WORK TASK: The line containing "bmesh.ops.recalc_face_normals(bm, faces=bm.faces)" marks the end, so write out exactly every line from the top of the entries below through that one.

INFORMATION GIVEN Start Marker

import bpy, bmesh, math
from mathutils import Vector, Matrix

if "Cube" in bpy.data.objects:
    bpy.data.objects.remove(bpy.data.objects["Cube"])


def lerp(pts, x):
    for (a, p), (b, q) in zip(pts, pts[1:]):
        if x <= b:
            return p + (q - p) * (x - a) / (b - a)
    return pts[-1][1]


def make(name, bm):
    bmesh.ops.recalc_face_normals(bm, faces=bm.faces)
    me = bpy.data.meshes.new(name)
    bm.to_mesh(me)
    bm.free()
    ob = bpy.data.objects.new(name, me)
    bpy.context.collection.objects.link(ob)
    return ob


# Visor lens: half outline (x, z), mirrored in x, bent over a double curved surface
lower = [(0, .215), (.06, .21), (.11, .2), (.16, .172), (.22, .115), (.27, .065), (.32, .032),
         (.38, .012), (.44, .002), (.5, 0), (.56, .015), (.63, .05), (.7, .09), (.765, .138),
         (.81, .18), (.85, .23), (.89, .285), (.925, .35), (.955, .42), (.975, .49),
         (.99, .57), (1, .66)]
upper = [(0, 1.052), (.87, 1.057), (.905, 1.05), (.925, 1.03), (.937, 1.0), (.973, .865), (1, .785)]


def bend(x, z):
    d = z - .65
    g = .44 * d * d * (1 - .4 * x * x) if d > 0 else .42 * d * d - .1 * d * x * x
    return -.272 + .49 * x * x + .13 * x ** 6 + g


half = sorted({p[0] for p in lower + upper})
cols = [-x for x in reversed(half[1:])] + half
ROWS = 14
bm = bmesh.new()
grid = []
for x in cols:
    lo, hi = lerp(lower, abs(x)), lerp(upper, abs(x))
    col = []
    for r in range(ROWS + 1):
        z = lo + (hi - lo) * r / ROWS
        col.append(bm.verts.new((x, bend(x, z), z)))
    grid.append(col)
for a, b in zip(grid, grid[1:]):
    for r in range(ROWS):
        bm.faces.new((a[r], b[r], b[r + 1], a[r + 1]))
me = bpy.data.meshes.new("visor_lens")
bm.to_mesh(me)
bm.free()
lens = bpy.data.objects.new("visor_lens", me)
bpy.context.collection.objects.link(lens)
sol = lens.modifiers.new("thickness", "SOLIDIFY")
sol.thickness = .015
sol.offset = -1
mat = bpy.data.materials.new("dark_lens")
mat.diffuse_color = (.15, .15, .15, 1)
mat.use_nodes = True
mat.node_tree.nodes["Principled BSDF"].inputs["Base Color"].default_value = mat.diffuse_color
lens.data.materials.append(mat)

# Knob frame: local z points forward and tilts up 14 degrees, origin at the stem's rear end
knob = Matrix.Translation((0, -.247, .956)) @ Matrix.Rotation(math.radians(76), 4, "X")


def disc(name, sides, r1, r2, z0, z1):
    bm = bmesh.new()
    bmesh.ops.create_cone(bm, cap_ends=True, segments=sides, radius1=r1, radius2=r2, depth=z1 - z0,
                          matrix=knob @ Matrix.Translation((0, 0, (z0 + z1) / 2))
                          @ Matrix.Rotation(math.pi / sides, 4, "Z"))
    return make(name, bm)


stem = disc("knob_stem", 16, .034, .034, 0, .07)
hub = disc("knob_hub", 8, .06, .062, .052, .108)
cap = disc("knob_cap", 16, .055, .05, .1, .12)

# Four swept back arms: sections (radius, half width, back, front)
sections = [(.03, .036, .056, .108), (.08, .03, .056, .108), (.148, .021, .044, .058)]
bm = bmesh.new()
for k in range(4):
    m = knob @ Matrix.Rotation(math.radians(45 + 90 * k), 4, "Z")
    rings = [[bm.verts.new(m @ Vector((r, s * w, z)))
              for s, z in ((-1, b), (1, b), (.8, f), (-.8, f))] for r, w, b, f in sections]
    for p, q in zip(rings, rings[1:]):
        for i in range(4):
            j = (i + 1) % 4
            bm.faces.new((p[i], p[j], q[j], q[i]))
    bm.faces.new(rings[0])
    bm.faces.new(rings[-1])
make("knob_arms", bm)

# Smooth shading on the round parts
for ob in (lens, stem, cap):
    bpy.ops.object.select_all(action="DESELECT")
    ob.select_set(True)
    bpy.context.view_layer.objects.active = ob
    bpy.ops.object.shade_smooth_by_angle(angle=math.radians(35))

INFORMATION GIVEN End Marker

RESULT FOR THIS TASK:
import bpy, bmesh, math
from mathutils import Vector, Matrix

if "Cube" in bpy.data.objects:
    bpy.data.objects.remove(bpy.data.objects["Cube"])


def lerp(pts, x):
    for (a, p), (b, q) in zip(pts, pts[1:]):
        if x <= b:
            return p + (q - p) * (x - a) / (b - a)
    return pts[-1][1]


def make(name, bm):
    bmesh.ops.recalc_face_normals(bm, faces=bm.faces)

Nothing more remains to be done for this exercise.